What the task requires: For the records that follow, please set down exactly the lines between the one holding "point.y -= pad" and the one holding "# Arm running into a flat palm", inclusive, and only those.

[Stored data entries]
************

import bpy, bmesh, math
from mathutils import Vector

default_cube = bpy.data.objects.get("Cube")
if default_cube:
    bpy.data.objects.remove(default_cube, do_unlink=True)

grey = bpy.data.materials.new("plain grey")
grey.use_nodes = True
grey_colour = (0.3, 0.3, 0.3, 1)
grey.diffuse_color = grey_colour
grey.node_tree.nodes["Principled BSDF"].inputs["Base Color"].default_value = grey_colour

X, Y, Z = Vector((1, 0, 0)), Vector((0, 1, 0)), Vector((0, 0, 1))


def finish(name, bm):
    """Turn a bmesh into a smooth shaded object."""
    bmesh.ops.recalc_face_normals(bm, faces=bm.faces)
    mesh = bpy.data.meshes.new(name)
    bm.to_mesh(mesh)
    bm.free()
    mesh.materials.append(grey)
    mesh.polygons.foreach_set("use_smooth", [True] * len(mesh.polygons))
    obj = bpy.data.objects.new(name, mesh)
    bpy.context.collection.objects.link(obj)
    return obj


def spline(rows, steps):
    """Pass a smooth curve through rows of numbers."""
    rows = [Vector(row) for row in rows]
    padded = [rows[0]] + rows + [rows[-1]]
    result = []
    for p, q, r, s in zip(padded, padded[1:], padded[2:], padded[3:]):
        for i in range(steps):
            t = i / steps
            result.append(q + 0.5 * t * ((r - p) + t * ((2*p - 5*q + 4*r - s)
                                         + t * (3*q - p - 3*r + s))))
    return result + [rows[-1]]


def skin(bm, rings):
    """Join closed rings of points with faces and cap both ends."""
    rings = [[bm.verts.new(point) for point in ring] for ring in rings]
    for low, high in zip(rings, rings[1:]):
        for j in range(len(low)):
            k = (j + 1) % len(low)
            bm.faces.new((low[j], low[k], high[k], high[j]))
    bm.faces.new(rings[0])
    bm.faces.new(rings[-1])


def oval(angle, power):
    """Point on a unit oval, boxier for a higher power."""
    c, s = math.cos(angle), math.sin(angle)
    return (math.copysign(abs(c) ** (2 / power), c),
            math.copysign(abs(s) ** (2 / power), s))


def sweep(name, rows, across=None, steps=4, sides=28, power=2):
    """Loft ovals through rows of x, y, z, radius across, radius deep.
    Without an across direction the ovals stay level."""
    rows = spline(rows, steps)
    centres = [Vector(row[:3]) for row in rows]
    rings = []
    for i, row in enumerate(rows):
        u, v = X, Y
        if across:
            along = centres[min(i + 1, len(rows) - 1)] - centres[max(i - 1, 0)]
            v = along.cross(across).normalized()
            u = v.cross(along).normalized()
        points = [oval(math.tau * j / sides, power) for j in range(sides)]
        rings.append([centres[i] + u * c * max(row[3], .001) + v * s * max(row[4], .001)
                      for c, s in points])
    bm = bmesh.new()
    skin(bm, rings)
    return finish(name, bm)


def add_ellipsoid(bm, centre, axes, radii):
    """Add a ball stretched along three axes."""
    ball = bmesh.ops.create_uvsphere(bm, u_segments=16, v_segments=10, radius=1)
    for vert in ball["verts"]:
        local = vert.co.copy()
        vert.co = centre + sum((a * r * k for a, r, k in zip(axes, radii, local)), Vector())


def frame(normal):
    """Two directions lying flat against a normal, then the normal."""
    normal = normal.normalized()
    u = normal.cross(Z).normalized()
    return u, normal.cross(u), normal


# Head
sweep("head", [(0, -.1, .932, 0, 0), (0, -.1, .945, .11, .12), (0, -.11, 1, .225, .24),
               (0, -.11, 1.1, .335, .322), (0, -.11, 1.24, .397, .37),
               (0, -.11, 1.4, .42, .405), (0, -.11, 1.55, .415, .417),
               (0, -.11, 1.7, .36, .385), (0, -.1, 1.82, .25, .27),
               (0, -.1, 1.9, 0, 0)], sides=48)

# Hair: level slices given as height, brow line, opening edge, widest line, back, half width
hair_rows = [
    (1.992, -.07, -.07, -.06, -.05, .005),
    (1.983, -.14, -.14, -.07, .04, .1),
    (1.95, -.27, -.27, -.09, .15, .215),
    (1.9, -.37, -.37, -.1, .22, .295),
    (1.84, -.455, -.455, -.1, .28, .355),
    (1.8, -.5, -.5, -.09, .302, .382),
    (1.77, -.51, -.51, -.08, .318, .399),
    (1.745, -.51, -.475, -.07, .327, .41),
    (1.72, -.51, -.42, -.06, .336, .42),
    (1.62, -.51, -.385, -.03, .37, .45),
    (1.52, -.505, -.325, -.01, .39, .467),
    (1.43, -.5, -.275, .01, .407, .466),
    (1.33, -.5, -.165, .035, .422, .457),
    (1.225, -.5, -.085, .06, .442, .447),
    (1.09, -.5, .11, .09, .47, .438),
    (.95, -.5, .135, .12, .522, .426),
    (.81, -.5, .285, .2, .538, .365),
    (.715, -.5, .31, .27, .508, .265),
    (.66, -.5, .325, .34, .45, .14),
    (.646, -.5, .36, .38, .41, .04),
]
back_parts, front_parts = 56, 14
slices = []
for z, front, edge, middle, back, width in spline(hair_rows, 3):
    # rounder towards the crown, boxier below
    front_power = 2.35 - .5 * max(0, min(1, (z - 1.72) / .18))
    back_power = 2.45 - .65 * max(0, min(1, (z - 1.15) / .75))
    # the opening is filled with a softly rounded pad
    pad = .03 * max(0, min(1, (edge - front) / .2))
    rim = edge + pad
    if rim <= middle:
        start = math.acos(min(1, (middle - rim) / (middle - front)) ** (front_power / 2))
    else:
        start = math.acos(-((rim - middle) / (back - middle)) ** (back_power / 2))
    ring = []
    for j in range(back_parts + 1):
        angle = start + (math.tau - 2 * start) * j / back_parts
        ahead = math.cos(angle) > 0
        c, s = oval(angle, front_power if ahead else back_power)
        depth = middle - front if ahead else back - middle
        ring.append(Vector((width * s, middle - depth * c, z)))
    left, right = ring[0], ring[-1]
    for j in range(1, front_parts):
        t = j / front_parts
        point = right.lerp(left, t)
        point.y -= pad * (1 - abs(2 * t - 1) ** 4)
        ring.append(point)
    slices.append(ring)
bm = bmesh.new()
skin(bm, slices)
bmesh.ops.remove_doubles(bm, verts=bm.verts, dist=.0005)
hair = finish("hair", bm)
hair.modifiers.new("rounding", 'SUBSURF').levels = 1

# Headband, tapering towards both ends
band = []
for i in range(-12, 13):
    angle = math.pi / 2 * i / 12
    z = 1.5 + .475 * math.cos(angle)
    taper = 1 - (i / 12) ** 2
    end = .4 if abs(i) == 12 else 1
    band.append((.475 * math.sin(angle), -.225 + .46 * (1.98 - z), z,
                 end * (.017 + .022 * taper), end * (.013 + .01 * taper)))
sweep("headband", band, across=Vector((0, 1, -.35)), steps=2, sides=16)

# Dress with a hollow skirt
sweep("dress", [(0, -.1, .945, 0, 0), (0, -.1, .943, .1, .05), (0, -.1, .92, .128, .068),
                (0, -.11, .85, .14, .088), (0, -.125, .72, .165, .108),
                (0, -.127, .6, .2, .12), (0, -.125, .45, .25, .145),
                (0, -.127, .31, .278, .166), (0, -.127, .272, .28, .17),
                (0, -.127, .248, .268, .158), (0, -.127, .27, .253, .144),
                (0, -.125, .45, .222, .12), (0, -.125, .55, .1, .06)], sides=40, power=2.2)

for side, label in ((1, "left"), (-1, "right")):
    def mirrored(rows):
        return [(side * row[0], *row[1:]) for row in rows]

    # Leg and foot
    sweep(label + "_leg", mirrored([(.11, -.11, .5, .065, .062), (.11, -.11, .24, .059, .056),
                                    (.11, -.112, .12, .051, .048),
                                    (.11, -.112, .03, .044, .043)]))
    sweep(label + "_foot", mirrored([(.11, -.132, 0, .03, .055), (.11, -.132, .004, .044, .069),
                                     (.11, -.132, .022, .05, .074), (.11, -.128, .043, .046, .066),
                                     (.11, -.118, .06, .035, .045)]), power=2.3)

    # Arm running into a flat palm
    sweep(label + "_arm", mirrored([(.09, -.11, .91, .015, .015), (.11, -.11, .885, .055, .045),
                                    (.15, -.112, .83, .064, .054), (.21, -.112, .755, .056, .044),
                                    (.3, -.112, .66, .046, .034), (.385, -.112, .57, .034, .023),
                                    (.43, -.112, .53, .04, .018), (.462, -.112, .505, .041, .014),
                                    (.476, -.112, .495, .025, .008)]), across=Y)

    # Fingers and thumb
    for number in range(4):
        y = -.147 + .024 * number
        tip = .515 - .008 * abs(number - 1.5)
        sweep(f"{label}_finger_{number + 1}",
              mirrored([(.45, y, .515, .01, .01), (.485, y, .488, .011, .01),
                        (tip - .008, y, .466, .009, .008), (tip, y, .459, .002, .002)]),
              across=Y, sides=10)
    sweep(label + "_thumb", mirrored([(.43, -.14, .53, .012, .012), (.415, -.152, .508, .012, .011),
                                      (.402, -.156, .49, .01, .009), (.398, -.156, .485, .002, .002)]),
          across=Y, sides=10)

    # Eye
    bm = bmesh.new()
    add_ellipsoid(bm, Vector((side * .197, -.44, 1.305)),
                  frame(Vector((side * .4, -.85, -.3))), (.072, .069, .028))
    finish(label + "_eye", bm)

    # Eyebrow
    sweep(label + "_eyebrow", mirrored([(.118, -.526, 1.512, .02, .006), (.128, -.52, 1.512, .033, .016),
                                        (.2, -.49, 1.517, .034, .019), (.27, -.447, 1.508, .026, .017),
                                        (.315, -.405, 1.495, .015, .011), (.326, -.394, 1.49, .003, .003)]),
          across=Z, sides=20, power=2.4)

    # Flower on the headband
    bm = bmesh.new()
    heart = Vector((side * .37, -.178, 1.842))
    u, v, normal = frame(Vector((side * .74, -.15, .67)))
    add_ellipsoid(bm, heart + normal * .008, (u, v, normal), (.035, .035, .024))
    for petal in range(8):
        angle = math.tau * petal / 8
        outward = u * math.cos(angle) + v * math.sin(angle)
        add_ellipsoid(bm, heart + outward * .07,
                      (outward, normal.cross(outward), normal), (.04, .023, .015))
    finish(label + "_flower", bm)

************

Solved problem:
        point.y -= pad * (1 - abs(2 * t - 1) ** 4)
        ring.append(point)
    slices.append(ring)
bm = bmesh.new()
skin(bm, slices)
bmesh.ops.remove_doubles(bm, verts=bm.verts, dist=.0005)
hair = finish("hair", bm)
hair.modifiers.new("rounding", 'SUBSURF').levels = 1

# Headband, tapering towards both ends
band = []
for i in range(-12, 13):
    angle = math.pi / 2 * i / 12
    z = 1.5 + .475 * math.cos(angle)
    taper = 1 - (i / 12) ** 2
    end = .4 if abs(i) == 12 else 1
    band.append((.475 * math.sin(angle), -.225 + .46 * (1.98 - z), z,
                 end * (.017 + .022 * taper), end * (.013 + .01 * taper)))
sweep("headband", band, across=Vector((0, 1, -.35)), steps=2, sides=16)

# Dress with a hollow skirt
sweep("dress", [(0, -.1, .945, 0, 0), (0, -.1, .943, .1, .05), (0, -.1, .92, .128, .068),
                (0, -.11, .85, .14, .088), (0, -.125, .72, .165, .108),
                (0, -.127, .6, .2, .12), (0, -.125, .45, .25, .145),
                (0, -.127, .31, .278, .166), (0, -.127, .272, .28, .17),
                (0, -.127, .248, .268, .158), (0, -.127, .27, .253, .144),
                (0, -.125, .45, .222, .12), (0, -.125, .55, .1, .06)], sides=40, power=2.2)

for side, label in ((1, "left"), (-1, "right")):
    def mirrored(rows):
        return [(side * row[0], *row[1:]) for row in rows]

    # Leg and foot
    sweep(label + "_leg", mirrored([(.11, -.11, .5, .065, .062), (.11, -.11, .24, .059, .056),
                                    (.11, -.112, .12, .051, .048),
                                    (.11, -.112, .03, .044, .043)]))
    sweep(label + "_foot", mirrored([(.11, -.132, 0, .03, .055), (.11, -.132, .004, .044, .069),
                                     (.11, -.132, .022, .05, .074), (.11, -.128, .043, .046, .066),
                                     (.11, -.118, .06, .035, .045)]), power=2.3)

    # Arm running into a flat palm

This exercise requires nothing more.